(Source records)
Content starts

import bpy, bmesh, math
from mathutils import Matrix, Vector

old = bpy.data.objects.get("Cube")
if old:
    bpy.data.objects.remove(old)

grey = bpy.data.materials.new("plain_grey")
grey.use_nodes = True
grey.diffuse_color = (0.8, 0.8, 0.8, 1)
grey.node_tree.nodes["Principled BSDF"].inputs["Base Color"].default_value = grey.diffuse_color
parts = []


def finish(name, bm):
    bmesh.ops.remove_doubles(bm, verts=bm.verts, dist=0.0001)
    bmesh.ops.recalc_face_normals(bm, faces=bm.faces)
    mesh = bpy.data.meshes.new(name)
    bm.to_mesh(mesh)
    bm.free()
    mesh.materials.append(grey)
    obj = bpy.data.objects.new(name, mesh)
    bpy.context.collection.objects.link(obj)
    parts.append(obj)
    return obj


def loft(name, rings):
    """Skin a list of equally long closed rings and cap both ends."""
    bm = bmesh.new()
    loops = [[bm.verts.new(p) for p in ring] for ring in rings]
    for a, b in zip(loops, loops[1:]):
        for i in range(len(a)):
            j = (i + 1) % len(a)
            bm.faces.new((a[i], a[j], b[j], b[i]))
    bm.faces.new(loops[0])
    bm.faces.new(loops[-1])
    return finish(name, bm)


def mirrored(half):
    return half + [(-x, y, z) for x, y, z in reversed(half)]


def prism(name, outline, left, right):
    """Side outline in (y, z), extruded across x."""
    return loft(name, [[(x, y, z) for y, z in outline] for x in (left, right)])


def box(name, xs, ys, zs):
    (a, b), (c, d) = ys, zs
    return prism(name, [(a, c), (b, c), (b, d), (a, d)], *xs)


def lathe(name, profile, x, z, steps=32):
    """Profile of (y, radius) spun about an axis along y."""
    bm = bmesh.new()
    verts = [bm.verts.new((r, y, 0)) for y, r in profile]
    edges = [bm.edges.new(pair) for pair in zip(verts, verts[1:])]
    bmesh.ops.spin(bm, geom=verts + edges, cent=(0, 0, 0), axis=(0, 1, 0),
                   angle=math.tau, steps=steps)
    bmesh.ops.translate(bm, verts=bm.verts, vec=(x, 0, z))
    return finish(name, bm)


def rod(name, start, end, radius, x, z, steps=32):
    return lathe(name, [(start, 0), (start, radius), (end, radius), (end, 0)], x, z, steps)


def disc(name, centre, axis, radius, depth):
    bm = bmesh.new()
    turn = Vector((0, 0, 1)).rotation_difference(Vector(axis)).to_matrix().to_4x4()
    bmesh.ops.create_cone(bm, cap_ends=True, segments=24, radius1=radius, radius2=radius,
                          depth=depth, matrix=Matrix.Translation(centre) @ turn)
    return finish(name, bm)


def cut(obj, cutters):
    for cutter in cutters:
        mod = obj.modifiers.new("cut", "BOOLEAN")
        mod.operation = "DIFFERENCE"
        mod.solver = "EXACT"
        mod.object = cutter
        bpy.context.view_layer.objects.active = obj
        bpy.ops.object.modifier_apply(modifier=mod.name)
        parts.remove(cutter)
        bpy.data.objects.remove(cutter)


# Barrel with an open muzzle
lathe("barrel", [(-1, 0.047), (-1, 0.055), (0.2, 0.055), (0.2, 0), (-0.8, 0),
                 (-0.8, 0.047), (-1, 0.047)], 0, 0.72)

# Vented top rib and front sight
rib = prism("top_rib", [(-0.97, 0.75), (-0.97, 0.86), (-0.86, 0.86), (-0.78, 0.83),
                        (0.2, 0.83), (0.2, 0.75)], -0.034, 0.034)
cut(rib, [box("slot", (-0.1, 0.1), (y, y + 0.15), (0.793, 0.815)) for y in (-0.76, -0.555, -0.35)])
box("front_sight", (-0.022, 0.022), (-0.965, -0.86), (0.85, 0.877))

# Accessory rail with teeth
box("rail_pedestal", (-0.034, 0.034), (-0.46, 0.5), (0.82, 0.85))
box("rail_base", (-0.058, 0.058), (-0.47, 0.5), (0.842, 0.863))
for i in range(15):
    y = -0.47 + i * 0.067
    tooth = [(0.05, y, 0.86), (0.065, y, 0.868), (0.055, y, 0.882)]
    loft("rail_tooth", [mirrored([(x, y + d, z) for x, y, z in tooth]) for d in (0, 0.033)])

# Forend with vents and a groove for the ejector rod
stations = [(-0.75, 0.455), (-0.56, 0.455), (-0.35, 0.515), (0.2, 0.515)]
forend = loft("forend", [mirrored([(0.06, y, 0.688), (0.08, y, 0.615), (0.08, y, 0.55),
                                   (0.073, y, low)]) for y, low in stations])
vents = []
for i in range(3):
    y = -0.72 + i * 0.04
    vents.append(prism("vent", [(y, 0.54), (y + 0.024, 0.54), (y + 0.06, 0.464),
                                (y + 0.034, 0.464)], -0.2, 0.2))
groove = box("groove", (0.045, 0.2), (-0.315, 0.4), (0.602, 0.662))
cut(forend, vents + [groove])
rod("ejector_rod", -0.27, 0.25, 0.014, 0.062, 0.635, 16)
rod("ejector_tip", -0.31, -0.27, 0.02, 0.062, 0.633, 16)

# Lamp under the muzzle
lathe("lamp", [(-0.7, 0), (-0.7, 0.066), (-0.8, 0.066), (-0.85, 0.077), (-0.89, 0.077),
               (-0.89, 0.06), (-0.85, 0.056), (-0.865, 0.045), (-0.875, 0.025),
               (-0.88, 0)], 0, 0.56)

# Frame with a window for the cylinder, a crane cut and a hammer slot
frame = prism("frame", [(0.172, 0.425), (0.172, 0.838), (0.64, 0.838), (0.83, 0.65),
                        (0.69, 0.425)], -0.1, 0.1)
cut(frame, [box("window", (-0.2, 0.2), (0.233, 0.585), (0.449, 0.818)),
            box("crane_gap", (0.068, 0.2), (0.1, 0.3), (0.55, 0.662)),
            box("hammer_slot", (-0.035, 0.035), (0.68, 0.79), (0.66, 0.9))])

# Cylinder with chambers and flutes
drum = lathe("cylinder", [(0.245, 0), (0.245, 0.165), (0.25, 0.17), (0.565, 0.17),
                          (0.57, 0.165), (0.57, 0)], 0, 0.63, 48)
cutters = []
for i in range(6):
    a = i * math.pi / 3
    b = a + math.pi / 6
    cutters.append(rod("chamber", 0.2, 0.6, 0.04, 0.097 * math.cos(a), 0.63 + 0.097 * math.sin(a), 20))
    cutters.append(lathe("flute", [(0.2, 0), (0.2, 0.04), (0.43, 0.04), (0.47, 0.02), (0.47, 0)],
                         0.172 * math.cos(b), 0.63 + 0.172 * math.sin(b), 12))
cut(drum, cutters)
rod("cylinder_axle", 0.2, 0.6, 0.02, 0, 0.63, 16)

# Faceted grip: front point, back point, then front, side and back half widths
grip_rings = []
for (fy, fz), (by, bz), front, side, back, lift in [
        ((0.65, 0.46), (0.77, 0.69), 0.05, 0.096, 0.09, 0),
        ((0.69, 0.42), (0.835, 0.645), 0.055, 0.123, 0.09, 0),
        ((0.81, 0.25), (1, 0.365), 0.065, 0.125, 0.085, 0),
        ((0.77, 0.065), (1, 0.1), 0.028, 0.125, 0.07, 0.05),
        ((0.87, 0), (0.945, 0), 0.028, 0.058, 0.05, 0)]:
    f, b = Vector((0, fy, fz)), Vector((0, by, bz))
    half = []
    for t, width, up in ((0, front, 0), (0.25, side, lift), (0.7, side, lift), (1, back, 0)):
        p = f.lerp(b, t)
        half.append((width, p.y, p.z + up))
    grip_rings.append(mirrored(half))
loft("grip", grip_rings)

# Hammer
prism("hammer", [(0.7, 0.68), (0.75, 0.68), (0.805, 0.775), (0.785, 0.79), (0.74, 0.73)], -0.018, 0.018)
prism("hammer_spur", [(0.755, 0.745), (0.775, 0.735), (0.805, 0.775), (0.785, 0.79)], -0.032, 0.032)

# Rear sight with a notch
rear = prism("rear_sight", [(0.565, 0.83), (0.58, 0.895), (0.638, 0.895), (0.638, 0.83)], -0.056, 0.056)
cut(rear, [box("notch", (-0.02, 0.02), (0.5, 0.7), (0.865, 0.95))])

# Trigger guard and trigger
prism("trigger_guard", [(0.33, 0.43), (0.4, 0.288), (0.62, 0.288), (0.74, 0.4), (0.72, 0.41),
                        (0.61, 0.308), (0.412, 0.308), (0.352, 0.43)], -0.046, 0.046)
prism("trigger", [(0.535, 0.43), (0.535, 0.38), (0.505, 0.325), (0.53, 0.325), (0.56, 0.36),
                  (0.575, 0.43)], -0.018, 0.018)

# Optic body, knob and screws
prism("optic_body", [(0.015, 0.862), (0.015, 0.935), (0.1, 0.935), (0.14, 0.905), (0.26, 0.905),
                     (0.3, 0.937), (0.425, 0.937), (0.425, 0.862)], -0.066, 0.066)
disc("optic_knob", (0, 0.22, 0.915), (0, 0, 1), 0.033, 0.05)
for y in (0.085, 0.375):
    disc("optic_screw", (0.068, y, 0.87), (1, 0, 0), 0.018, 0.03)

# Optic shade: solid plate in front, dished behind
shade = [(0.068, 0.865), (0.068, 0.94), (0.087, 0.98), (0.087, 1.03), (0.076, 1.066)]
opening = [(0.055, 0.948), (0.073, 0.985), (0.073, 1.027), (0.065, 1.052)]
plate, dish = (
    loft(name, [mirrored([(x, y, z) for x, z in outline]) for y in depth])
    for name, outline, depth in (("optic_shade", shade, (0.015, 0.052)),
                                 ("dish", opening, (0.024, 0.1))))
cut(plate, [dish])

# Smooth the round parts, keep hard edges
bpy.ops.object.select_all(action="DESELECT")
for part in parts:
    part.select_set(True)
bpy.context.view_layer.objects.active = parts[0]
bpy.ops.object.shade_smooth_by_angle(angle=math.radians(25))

Content ends

TASK PROMPT: Exactly as they stand, set down the lines from the top of the data through the line with "grey.diffuse_color = (0.8, 0.8, 0.8, 1)".

RESPONSE AREA:
import bpy, bmesh, math
from mathutils import Matrix, Vector

old = bpy.data.objects.get("Cube")
if old:
    bpy.data.objects.remove(old)

grey = bpy.data.materials.new("plain_grey")
grey.use_nodes = True
grey.diffuse_color = (0.8, 0.8, 0.8, 1)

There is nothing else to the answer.